Gibbs said Geithner "was unaware that his part-time housekeeper's work authorization expired for the last three months of her employment."
Geithner is the second Obama nominee to face controversy. New Mexico Gov. Bill Richardson withdrew his name on Jan. 4 as Obama's Commerce secretary after questions surfaced about an ongoing federal investigation.
Immigration issues have derailed presidential nominations in the past.
George W. Bush's choice for labor secretary in 2001, Linda Chavez, withdrew her nomination when word surfaced she had housed an illegal immigrant.
In 1993, Bill Clinton's first choice for attorney general, Zoe Baird, fell through when word leaked that she had hired illegal aliens as household workers and failed to pay their Social Security taxes. Clinton's next choice, federal judge Kimba Wood, didn't go forward after the disclosure that she had hired an illegal immigrant as a baby sitter.

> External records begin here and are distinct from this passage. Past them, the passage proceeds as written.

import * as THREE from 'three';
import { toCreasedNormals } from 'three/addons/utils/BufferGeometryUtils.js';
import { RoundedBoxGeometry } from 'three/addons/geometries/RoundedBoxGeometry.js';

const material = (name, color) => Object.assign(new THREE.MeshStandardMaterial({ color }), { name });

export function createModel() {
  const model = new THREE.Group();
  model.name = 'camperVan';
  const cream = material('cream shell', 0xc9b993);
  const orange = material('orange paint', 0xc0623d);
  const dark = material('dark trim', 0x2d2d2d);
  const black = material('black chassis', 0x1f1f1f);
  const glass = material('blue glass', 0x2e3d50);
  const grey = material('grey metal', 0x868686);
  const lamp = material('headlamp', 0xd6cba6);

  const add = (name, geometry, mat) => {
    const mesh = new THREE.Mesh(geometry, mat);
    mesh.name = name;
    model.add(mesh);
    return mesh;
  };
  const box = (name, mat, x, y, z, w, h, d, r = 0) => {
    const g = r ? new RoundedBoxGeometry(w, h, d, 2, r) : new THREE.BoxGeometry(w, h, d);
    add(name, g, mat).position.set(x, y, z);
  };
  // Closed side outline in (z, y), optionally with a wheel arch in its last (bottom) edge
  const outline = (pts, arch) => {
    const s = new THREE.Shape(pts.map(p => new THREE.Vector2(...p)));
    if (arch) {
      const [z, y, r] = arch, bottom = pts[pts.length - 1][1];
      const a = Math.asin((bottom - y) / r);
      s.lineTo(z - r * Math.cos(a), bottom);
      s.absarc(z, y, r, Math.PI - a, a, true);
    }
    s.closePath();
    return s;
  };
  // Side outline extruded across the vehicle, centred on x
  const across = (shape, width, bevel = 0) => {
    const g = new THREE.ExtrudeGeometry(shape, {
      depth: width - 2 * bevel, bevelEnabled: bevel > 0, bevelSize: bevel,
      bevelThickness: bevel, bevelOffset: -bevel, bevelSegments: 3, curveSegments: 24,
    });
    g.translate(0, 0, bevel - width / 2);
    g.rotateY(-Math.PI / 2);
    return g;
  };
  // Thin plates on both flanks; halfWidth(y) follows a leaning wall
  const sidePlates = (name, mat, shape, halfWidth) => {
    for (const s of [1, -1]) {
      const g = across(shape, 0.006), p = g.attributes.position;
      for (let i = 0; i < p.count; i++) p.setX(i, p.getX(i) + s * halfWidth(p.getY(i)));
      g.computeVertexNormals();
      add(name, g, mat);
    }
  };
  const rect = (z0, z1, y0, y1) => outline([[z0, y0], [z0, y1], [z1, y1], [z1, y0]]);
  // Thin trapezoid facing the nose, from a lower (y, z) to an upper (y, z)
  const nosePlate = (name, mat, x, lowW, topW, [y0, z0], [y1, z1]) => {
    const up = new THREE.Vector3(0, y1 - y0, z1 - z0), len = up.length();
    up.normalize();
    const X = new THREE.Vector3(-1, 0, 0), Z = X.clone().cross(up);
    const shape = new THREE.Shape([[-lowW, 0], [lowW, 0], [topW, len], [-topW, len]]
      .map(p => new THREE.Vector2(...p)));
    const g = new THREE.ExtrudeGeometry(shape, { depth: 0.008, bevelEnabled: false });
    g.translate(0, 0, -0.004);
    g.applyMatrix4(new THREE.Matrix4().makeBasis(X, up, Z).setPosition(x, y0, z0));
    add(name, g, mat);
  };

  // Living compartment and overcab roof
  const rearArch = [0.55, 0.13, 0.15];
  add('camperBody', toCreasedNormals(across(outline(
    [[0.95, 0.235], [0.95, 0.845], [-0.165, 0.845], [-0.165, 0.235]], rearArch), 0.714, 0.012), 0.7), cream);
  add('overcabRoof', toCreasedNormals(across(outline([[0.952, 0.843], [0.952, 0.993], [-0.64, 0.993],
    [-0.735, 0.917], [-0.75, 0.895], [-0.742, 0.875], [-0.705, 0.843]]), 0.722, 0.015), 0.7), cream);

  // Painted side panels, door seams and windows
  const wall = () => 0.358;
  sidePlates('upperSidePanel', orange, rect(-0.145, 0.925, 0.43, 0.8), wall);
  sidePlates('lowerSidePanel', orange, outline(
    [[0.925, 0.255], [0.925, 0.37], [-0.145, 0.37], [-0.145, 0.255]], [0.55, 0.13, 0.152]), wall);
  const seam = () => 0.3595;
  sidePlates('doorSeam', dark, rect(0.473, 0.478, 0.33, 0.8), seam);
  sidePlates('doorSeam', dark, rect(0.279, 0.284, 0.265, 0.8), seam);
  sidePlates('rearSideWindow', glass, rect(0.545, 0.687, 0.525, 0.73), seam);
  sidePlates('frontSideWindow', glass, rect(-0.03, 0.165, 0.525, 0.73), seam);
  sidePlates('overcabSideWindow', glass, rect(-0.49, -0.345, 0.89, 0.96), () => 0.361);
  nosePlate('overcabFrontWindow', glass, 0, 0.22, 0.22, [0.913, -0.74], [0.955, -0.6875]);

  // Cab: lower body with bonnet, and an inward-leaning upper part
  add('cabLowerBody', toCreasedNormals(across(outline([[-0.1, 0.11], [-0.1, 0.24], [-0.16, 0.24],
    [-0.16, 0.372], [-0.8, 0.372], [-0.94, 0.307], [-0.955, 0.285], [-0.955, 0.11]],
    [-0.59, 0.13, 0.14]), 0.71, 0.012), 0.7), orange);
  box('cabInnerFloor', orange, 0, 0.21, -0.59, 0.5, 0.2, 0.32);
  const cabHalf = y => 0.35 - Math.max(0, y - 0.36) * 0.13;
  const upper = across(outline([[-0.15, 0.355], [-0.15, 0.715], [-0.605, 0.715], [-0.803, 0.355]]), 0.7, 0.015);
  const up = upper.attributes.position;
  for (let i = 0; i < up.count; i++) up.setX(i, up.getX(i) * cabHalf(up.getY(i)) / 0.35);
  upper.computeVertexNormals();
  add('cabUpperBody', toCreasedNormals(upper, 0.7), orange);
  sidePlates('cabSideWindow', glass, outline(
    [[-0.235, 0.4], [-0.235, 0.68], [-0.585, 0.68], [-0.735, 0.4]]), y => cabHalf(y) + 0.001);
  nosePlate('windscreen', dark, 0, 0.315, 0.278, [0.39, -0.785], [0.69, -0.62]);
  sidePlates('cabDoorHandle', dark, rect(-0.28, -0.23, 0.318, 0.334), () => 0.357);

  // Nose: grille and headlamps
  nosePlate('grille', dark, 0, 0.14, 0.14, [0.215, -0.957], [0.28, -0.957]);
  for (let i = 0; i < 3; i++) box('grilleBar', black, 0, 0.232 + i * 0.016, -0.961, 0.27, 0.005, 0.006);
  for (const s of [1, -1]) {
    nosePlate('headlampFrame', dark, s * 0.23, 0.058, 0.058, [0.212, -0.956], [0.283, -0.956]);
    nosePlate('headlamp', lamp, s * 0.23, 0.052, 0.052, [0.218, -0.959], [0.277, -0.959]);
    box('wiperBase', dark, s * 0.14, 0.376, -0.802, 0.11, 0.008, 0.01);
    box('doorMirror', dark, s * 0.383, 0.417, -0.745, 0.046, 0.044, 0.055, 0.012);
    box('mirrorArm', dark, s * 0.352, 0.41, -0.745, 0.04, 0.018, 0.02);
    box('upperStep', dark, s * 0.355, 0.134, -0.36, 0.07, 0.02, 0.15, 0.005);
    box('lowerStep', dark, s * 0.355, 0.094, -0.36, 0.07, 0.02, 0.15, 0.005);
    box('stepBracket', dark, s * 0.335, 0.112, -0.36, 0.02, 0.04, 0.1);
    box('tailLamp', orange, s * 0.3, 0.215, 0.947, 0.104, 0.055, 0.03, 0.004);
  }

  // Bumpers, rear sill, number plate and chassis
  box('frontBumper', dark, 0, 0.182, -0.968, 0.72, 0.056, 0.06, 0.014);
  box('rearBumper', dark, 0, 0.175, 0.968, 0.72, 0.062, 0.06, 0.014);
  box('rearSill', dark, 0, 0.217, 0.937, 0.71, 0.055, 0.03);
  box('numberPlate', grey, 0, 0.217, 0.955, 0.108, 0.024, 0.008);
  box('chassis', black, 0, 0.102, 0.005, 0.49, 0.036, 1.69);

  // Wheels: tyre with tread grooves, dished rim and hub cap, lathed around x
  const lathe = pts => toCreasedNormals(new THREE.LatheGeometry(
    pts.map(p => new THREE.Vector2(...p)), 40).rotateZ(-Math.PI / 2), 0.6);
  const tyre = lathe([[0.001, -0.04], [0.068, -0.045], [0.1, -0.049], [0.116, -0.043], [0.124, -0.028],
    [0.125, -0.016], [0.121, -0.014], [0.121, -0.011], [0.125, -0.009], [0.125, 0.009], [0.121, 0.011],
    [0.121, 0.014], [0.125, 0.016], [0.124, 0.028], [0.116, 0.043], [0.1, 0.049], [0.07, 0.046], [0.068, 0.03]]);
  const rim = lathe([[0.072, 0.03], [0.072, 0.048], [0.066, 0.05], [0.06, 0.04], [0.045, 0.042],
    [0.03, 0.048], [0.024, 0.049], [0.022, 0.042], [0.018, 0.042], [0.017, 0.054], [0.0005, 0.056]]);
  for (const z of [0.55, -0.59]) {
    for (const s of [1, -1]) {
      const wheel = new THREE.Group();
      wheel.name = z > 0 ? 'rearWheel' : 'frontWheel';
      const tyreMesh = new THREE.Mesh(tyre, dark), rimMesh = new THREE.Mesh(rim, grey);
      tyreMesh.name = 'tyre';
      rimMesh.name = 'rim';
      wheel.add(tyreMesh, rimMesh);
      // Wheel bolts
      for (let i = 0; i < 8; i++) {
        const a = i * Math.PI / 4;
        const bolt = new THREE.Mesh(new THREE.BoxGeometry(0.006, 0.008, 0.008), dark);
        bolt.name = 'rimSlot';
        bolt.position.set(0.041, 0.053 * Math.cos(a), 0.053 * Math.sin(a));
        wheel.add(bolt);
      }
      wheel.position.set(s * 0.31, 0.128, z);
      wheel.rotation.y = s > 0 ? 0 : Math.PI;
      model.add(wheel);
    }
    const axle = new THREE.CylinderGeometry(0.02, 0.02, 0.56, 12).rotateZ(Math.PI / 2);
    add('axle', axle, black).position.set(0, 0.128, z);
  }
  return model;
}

Senior Democrats quickly signaled Tuesday that they would not let the revelations derail Geithner's nomination. Senate Majority Leader Harry Reid dismissed them as "a few little hiccups," and said "I'm not concerned at all" about its impact. He said Geithner is "extremely well qualified" to become treasury secretary.
Senate Finance Committee Chairman Max Baucus said he would move forward quickly with a confirmation hearing. While "disappointed" with Geithner's errors, Baucus said he was "satisfied" that they'd been addressed.
"We have to roll up our sleeves and get this economy moving again for the American people, and Tim Geithner has the right combination of experience and skill for these difficult economic times," Baucus said in a statement.
Sen. Charles E. Schumer, a New York Democrat and also a Finance panel member, said he still strongly supported Geithner.
"Tim came to the committee, admitted he had made some mistakes, and was very contrite. In my opinion, these mistakes were not at all disqualifying," Schumer said in a statement.
Hillary Rodham Clinton, Obama's choice as secretary of state, was sailing through her confirmation process with collegial questioning by the Senate Foreign Relations Committee.
She had faced an array of non-contentious questions until two Republican committee members pressed her to take additional steps to ensure that former President Bill Clinton's global fundraising work did not pose even an appearance of conflict with her role as the chief U.S. diplomat. She balked, saying disclosure rules already in place were carefully crafted and adequate to avoid any conflict.
She encountered no challenges to her basic vision for foreign policy.


Updated : 2021-06-21 22:32 GMT+08:00